Transcript of this video segment:
Steve Freed: So, my last question is an interesting one. I imagine different endocrinologists have different ideas about it and how they treat patients. There’s been a great paradigm shift in the treatment of diabetes. Just going back a couple of years, it was always focused on blood sugars, on A1C, that’s all you had to worry about besides hypertension and hyperlipidemia, those were included also. But the real focus was preventing the complications from diabetes and dropping the A1C, that was important. In fact, even today I think physicians get paid according to how low the A1C is, if you can normalize it. About 3 years ago, they came out with a couple of drugs that actually prevent dying from heart disease. Now, since most patients, at least 70% of diabetes patients, are going to die from heart disease, strokes, and heart attacks… Now we have a drug that actually can prevent it in a certain way. So now we have to realize, do we treat the blood sugars as importantly, do we give a patient these new drugs, the SGLT-2 drugs that have benefits of not only lowering blood sugar but preventing death? Now we have two ways to treat patients. What are your thoughts on that?
Dr. Mechanick: It comes back to the point I was making before, what’s more important, treating a number or treating the person. Although the mainstay of diabetes care has and will still continue to be, treating that number, treating to target, using the A1C, really it has to be within the context of the biological marker of the clinical marker, of the clinical relevance, which is decreasing the risk for what patients with diabetes are really at risk for, which is cardiovascular disease, cerebrovascular disease, peripheral vascular disease. I think the fact that there’s only a small number of medications that have as yet to have been shown to do that, that doesn’t mean that others won’t enjoy that same benefit, once the proper studies are conducted. Whether an algorithm should favor some of those drugs that have already shown an effect in preventing cardiovascular disease over drugs that have not yet shown that effect, we’ve included that in our discussions, when we formulate our diabetes algorithm, and that’s one of the reasons why our algorithm is going to be refreshed and revised and vetted every single year to incorporate some of this new information. So it’s important, but it still needs to be thought about. There still needs to be deliberation, it’s not black and white, just because one particular medicine is showing a benefit in terms of cardiovascular risk, that that medicine should be used for everybody. It still needs to be incorporated in a lot of clinical judgment for individualization of care. This is an argument for the thinking clinical endocrinologist, as opposed to a robotic, computer-assisted decision tree for the care of diabetes.
Steve Freed: Well, you just destroyed my idea of putting statin in our drinking waters. I want to thank you for your time, I know you are busy. Enjoy the rest of your time here and thank you very much.

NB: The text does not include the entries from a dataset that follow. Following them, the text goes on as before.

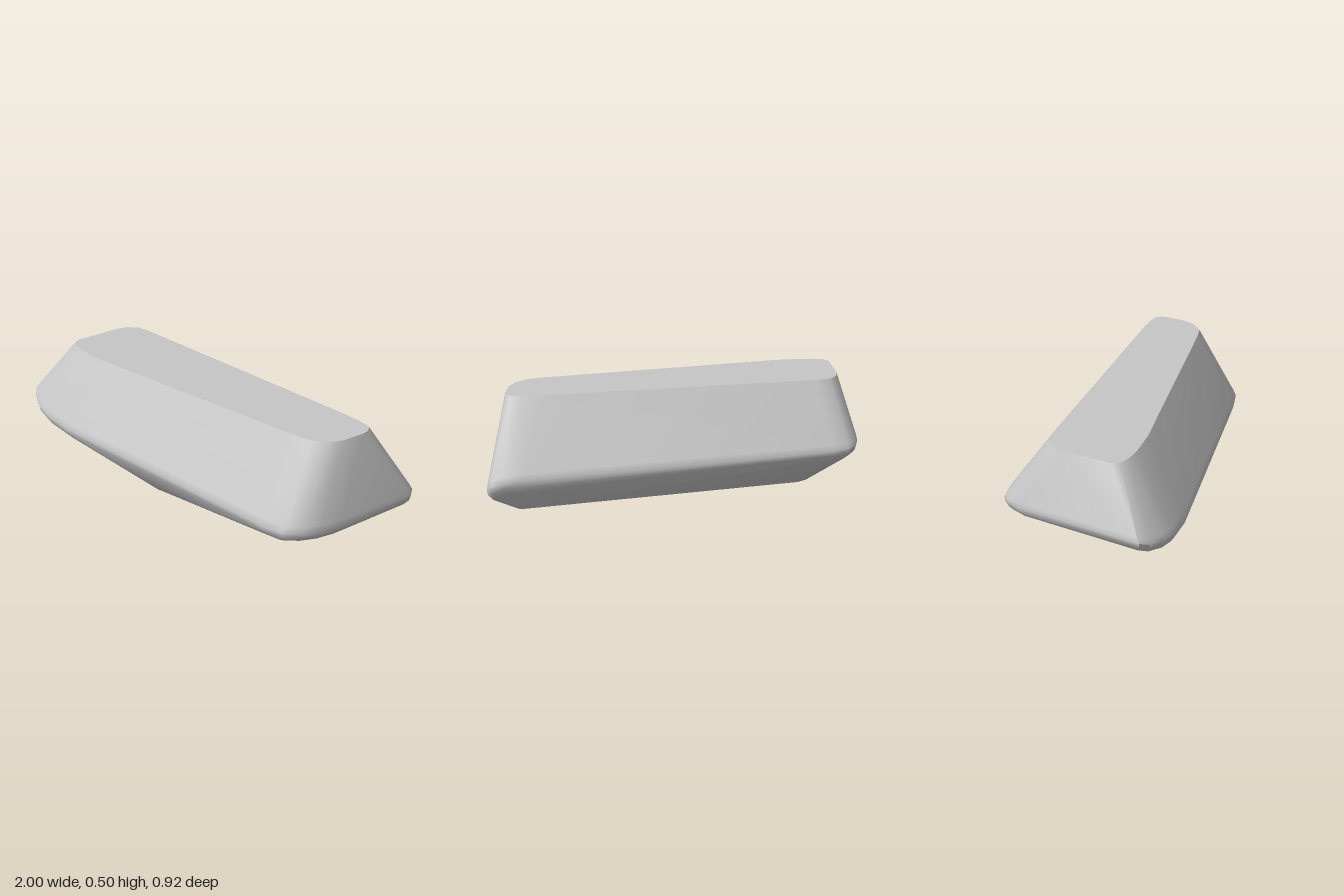
import * as THREE from 'three';
import { ConvexGeometry } from 'three/addons/geometries/ConvexGeometry.js';
import { mergeVertices, toCreasedNormals } from 'three/addons/utils/BufferGeometryUtils.js';

// Flat top outline: x, z at y = 0.5
const TOP = [
  [-0.82, 0.05], [-0.81, 0.09], [-0.76, 0.12], [-0.7, 0.14], [-0.55, 0.165],
  [0.6, 0.245], [0.7, 0.245], [0.77, 0.21], [0.81, 0.16], [0.85, 0.06],
  [0.855, 0.02], [0.84, -0.01], [0.79, -0.03], [0.7, -0.05],
  [-0.6, -0.25], [-0.67, -0.25], [-0.72, -0.22], [-0.75, -0.17],
];

// Widest outline, point for point below the top one: x, y, z
const RIM = [
  [-1, 0.235, 0.2], [-0.97, 0.215, 0.24], [-0.9, 0.195, 0.29], [-0.82, 0.18, 0.32], [-0.66, 0.165, 0.35],
  [0.6, 0.13, 0.455], [0.7, 0.13, 0.455], [0.77, 0.13, 0.41], [0.82, 0.125, 0.34], [0.86, 0.12, 0.25],
  [1, 0.115, -0.17], [0.99, 0.135, -0.2], [0.94, 0.155, -0.22], [0.86, 0.165, -0.235],
  [-0.6, 0.205, -0.46], [-0.68, 0.205, -0.46], [-0.73, 0.21, -0.43], [-0.77, 0.21, -0.37],
];

// Flat underside: x, z at y = 0
const BASE = [
  [0.85, -0.16], [0.83, -0.08], [0.61, 0.1], [0.4, 0.2], [0.2, 0.27], [-0.1, 0.325], [-0.2, 0.29],
  [-0.52, -0.2], [-0.56, -0.24], [-0.55, -0.27], [-0.5, -0.285],
];

export function createModel() {
  const stone = new THREE.MeshStandardMaterial({ color: 0xc6c6c6 });
  stone.name = 'stone grey';

  const points = [];
  const add = (x, y, z) => points.push(new THREE.Vector3(x, y, z));
  TOP.forEach(([x, z]) => add(x, 0.5, z));
  RIM.forEach(([x, y, z], i) => {
    // Worn edge: one ring just above the rim, the rim, and two rings below
    const [topX, topZ] = TOP[i];
    add(THREE.MathUtils.lerp(x, topX, 0.08) * 1.003, y + (0.5 - y) * 0.08, THREE.MathUtils.lerp(z, topZ, 0.08) * 1.006);
    add(x, y, z);
    add(x * 0.994, y - 0.025, z * 0.99);
    add(x * 0.97, y - 0.052, z * 0.95);
  });
  BASE.forEach(([x, z]) => add(x, 0, z));

  // Weld the hull so worn edges shade smoothly while the flat cuts stay crisp
  let geometry = new ConvexGeometry(points);
  geometry.deleteAttribute('normal');
  geometry = toCreasedNormals(mergeVertices(geometry, 1e-4), 0.8);

  const slab = new THREE.Mesh(geometry, stone);
  slab.name = 'stoneSlab';
  const group = new THREE.Group();
  group.name = 'rock';
  group.add(slab);
  return group;
}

To view this video in full, click here.
To view other segments in this video series:
Part 1: Nutrition and Lifestyle
Part 2: Effective Diet Discussions

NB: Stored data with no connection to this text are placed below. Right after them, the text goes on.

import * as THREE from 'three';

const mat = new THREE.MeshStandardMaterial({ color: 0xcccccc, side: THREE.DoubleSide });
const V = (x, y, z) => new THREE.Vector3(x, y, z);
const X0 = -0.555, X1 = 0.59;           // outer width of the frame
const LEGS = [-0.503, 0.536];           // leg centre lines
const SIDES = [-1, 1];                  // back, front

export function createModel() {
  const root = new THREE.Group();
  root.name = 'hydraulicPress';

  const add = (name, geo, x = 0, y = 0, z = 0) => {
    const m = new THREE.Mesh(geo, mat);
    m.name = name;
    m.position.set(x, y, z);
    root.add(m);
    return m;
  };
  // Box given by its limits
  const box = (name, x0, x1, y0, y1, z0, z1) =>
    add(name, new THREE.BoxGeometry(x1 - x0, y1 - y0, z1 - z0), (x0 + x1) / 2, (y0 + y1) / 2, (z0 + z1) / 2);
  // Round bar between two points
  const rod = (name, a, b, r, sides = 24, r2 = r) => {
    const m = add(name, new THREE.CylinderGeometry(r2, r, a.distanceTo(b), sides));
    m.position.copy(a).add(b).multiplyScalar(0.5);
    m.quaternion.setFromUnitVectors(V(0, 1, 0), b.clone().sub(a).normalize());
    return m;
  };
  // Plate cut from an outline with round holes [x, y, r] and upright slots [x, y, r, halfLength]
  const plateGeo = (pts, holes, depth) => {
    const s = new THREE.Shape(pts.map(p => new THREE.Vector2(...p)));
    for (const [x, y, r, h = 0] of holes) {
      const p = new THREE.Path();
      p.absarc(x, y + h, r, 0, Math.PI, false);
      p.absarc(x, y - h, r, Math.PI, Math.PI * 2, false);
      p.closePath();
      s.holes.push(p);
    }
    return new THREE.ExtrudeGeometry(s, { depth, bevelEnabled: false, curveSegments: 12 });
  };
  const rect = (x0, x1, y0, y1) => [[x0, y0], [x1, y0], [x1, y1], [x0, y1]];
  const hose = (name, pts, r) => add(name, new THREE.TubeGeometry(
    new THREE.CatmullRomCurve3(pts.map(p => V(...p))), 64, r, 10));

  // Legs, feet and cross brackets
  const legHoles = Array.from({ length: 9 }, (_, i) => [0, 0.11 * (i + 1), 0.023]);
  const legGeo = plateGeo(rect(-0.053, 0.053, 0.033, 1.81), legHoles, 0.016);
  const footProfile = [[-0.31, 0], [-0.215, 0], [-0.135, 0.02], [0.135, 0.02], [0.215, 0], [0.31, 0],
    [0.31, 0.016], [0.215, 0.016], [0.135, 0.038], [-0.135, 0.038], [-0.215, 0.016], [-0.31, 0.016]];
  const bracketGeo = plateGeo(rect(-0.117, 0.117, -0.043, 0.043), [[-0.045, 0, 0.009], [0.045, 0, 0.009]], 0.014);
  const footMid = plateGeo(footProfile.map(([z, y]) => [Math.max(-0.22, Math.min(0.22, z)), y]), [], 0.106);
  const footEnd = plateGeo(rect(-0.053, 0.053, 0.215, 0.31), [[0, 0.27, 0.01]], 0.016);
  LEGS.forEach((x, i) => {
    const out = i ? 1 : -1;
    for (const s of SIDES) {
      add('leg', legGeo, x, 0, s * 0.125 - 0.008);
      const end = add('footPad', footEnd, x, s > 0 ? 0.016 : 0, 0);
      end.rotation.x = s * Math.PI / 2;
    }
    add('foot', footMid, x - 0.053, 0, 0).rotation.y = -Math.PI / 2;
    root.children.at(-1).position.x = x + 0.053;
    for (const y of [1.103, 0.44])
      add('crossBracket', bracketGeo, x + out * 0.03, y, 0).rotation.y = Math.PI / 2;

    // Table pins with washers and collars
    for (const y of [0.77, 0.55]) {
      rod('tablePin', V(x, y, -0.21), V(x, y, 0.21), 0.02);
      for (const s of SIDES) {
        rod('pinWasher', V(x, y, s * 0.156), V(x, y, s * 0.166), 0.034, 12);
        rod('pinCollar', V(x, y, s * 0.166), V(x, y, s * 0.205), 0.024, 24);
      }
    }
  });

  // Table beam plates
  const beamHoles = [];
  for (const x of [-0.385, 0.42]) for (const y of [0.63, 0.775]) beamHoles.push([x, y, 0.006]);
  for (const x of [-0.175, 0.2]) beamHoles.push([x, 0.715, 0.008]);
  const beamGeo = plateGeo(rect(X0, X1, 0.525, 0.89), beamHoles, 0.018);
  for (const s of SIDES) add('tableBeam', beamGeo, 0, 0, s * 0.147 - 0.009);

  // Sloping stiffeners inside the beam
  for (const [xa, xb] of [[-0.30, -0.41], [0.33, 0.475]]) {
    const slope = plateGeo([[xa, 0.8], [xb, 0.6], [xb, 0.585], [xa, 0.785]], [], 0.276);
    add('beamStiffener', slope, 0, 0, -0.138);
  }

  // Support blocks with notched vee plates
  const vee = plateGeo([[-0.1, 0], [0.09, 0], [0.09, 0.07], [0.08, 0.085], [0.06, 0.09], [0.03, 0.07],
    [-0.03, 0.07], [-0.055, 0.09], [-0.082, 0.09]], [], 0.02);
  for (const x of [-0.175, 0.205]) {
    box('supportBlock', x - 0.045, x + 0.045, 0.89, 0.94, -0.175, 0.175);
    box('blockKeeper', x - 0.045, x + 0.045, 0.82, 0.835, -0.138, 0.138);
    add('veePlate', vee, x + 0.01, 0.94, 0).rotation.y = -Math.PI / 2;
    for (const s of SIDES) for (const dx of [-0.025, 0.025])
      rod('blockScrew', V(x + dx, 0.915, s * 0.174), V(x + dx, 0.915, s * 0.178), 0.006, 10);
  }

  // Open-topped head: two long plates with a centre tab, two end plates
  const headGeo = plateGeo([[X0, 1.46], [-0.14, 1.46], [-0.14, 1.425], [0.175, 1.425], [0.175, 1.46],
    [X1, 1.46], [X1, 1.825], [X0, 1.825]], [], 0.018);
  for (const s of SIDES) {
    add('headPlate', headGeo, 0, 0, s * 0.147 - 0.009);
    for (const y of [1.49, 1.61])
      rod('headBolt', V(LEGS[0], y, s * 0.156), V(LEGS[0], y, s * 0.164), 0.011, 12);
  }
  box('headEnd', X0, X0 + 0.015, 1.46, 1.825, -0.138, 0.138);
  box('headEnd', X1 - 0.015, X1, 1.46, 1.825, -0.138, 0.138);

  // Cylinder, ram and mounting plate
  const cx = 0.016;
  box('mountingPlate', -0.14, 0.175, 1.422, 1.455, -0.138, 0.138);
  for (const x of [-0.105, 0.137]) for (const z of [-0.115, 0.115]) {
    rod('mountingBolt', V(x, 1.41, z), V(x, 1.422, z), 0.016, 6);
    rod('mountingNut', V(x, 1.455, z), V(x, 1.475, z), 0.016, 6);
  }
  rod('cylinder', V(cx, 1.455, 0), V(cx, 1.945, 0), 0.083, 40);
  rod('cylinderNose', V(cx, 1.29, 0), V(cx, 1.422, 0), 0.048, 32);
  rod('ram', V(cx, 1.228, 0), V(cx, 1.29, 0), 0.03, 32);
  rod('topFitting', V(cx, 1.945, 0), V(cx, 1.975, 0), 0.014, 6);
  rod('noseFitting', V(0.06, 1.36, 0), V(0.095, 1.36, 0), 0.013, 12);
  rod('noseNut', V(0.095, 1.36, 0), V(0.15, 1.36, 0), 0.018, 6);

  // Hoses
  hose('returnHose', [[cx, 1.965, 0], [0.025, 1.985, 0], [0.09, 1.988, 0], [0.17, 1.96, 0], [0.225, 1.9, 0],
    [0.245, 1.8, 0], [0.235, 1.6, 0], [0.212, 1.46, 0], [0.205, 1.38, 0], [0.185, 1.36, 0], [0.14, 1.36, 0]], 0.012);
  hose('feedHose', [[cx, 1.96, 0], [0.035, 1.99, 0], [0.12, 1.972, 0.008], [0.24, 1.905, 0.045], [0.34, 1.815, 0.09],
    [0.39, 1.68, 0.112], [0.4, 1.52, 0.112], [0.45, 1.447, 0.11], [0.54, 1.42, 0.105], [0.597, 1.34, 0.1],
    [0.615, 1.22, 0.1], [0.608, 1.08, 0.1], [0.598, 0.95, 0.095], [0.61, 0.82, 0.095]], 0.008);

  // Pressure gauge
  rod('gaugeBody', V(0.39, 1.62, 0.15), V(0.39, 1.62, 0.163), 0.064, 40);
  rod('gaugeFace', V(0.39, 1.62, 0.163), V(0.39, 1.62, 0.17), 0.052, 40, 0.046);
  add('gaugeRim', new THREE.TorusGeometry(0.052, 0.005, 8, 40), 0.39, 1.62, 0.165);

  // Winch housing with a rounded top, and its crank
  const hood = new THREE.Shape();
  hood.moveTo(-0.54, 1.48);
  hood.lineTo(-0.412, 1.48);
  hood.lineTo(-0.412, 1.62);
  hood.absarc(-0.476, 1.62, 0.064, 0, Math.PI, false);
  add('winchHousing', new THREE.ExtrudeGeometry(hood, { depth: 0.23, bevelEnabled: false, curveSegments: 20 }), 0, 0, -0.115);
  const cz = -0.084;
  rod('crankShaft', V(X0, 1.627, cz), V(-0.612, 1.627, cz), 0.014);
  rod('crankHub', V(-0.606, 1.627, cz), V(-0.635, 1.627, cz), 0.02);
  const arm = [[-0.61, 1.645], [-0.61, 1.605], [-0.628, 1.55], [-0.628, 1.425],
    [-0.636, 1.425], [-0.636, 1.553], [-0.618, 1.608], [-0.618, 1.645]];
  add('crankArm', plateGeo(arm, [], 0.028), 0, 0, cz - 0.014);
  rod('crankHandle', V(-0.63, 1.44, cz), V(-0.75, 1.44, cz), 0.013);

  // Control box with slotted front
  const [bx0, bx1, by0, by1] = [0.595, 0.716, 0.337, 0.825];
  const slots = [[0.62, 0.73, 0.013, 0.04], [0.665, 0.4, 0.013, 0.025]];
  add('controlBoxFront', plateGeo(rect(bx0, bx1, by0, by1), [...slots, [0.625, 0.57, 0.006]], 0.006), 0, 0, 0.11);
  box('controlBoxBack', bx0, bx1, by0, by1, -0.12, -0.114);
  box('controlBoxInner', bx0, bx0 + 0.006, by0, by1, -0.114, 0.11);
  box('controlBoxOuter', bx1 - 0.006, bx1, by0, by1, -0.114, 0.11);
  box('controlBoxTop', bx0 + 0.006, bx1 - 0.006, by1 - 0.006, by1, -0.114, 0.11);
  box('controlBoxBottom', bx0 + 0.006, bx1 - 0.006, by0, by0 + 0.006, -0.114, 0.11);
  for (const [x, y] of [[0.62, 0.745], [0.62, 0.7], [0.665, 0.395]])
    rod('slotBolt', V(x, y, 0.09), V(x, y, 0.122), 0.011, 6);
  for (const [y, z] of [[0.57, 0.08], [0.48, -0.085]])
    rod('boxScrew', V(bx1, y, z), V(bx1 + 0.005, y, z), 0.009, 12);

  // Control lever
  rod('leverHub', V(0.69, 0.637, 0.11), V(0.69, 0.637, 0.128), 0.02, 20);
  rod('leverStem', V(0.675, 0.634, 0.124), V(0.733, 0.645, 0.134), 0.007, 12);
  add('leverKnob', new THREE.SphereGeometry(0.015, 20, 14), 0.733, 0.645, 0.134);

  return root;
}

Part 3: Simplifying Aspects of Diabetes Care
Part 4: Influx of Prediabetes Patients
Part 5: Tips to Alter Lifestyle
Part 6: Bariatric Surgery and Obesity Treatment
Part 7: Government Assistance
Part 8: Joint A1C Recommendations